++++ Information given ++++
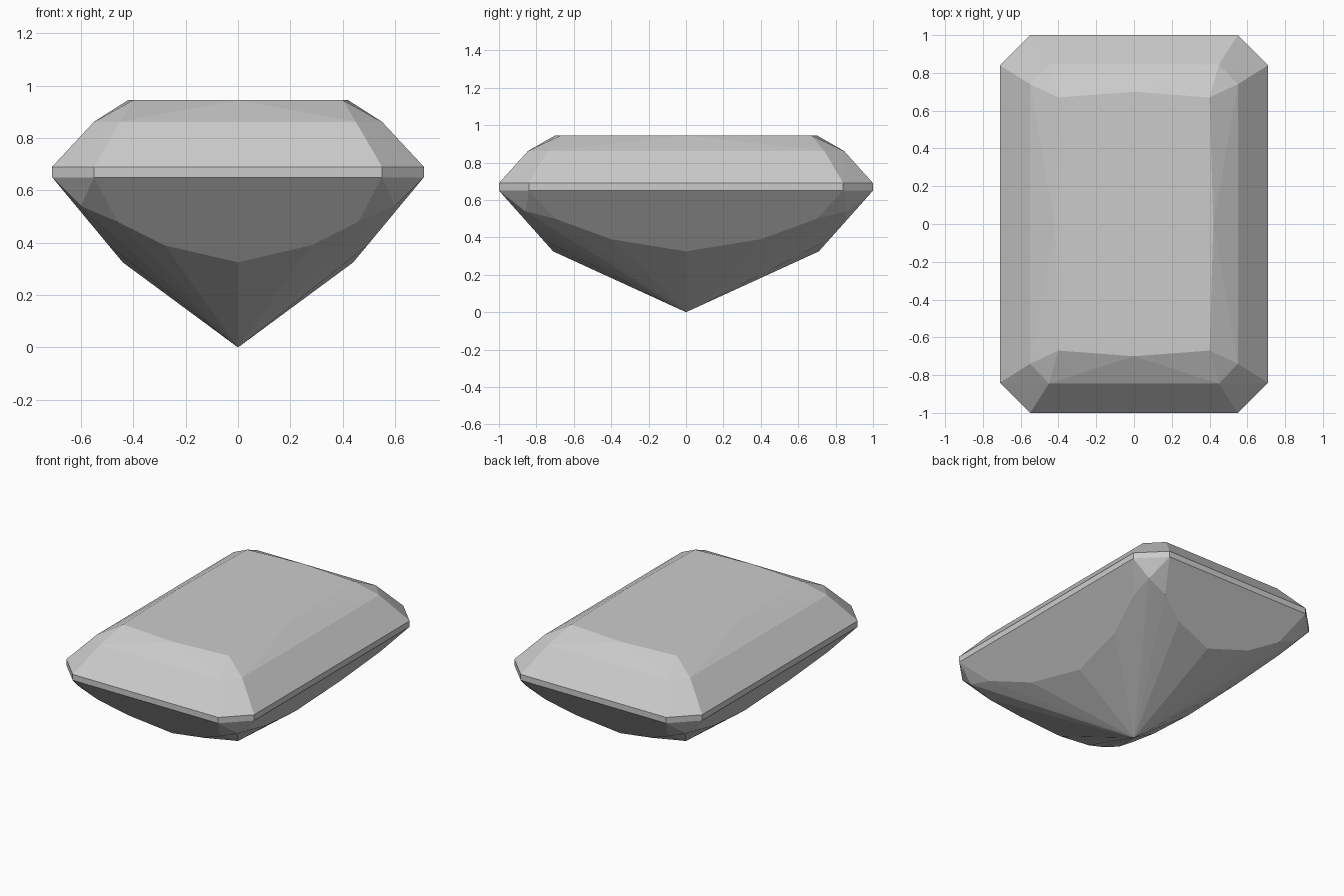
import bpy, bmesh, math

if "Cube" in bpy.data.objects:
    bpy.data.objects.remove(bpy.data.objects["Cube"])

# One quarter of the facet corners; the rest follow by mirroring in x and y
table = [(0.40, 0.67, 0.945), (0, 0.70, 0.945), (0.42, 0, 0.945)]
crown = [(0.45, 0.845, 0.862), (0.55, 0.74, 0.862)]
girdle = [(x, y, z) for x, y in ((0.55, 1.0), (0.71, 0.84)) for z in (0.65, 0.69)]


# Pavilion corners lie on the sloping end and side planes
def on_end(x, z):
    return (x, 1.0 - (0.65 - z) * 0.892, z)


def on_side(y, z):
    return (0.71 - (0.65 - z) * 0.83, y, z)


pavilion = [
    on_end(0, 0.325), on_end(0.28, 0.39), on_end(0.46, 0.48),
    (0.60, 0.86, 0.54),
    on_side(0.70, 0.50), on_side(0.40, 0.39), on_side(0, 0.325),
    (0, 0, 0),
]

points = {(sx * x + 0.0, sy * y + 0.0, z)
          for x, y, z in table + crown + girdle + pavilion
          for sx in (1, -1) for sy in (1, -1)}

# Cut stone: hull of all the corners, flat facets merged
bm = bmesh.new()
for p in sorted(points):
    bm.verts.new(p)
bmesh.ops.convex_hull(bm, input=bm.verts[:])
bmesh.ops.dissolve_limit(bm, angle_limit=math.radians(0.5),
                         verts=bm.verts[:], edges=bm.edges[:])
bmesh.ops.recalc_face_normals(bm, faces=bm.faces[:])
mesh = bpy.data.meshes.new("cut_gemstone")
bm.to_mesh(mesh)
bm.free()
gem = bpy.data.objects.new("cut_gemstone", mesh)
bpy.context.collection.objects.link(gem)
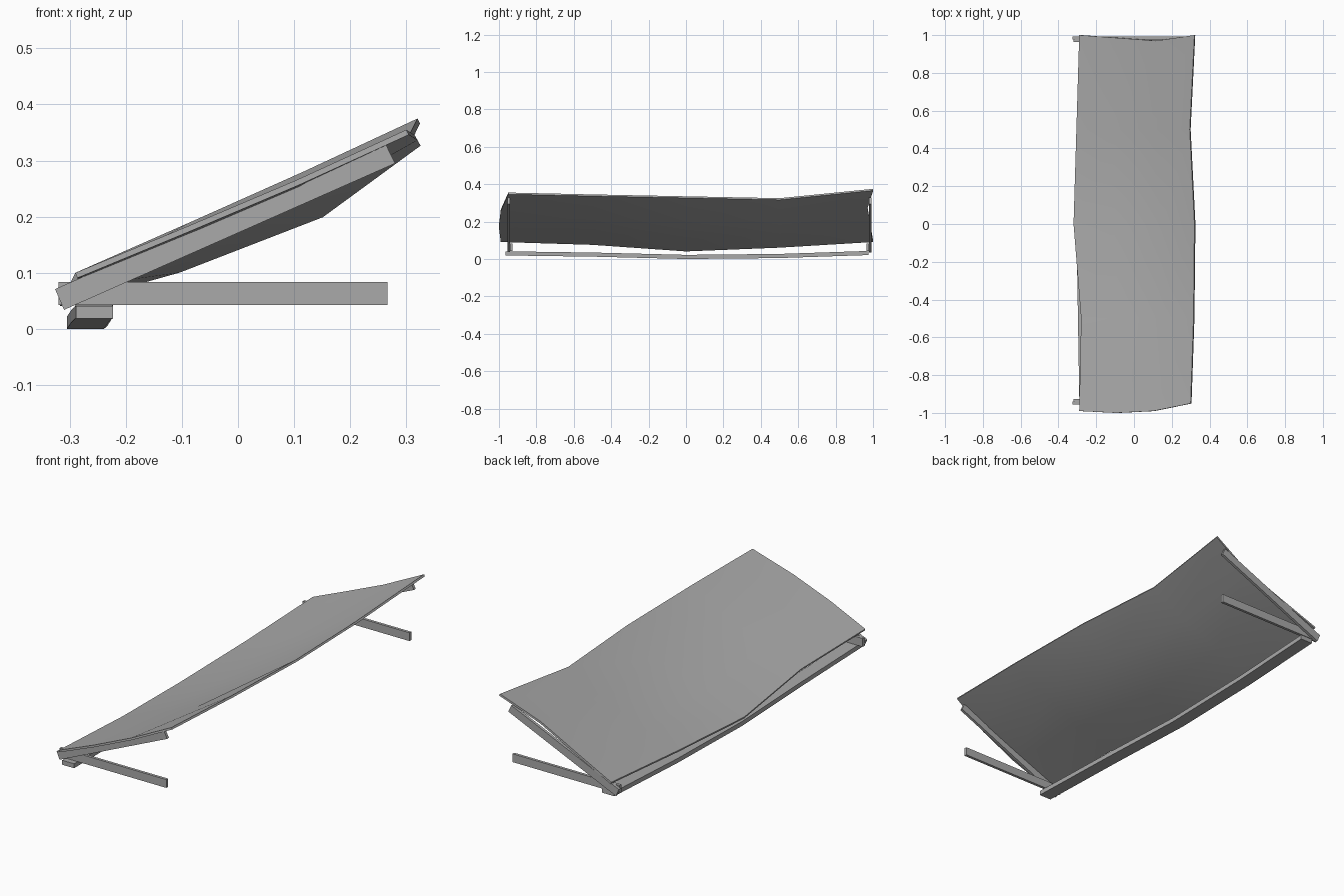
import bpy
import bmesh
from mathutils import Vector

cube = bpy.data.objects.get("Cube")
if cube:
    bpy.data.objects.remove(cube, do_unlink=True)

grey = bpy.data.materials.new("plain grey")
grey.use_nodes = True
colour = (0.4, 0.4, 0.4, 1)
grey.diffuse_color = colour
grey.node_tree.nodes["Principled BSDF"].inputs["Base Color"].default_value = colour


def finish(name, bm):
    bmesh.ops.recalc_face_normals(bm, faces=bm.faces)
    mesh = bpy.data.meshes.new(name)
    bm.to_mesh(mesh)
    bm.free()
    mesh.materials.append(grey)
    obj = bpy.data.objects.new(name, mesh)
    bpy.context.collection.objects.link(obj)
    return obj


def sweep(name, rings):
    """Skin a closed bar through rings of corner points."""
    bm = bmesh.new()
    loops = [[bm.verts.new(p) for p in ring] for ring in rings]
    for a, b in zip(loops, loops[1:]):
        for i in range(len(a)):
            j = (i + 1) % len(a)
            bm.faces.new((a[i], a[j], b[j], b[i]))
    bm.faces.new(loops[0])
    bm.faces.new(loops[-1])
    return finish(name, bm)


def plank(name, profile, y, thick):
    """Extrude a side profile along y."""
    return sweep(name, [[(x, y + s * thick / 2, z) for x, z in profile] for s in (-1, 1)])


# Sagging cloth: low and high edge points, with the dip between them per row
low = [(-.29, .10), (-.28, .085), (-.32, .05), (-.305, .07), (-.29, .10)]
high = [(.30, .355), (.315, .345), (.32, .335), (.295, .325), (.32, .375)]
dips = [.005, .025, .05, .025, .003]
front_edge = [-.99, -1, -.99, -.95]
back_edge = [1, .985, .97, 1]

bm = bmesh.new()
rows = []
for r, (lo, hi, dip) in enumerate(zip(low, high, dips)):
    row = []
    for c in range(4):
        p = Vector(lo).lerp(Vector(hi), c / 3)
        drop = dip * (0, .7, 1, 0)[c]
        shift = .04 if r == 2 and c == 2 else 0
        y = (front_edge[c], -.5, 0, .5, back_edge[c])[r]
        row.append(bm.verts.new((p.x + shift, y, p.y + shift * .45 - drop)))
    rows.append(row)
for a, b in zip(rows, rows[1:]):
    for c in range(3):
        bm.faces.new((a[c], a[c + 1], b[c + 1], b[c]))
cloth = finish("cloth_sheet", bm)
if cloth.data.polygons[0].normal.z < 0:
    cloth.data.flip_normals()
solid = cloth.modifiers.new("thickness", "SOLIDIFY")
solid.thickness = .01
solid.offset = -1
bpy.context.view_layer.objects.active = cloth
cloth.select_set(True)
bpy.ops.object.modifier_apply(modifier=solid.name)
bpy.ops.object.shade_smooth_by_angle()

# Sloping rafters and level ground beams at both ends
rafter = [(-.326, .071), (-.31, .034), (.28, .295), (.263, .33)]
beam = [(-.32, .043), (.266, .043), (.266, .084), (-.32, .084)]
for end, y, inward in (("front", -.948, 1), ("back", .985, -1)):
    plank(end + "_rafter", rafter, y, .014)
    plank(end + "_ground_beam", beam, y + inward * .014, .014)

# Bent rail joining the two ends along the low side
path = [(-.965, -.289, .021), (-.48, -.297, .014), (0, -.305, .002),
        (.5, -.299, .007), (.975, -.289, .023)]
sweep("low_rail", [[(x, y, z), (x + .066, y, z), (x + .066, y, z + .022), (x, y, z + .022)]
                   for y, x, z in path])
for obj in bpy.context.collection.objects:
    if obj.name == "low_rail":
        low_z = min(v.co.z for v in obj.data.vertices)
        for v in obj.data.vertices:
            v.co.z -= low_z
++++
*Work request*. Copy down each line in the entries that has the word "cloth".

*Answer for the task*.
# Sagging cloth: low and high edge points, with the dip between them per row
cloth = finish("cloth_sheet", bm)
if cloth.data.polygons[0].normal.z < 0:
    cloth.data.flip_normals()
solid = cloth.modifiers.new("thickness", "SOLIDIFY")
bpy.context.view_layer.objects.active = cloth
cloth.select_set(True)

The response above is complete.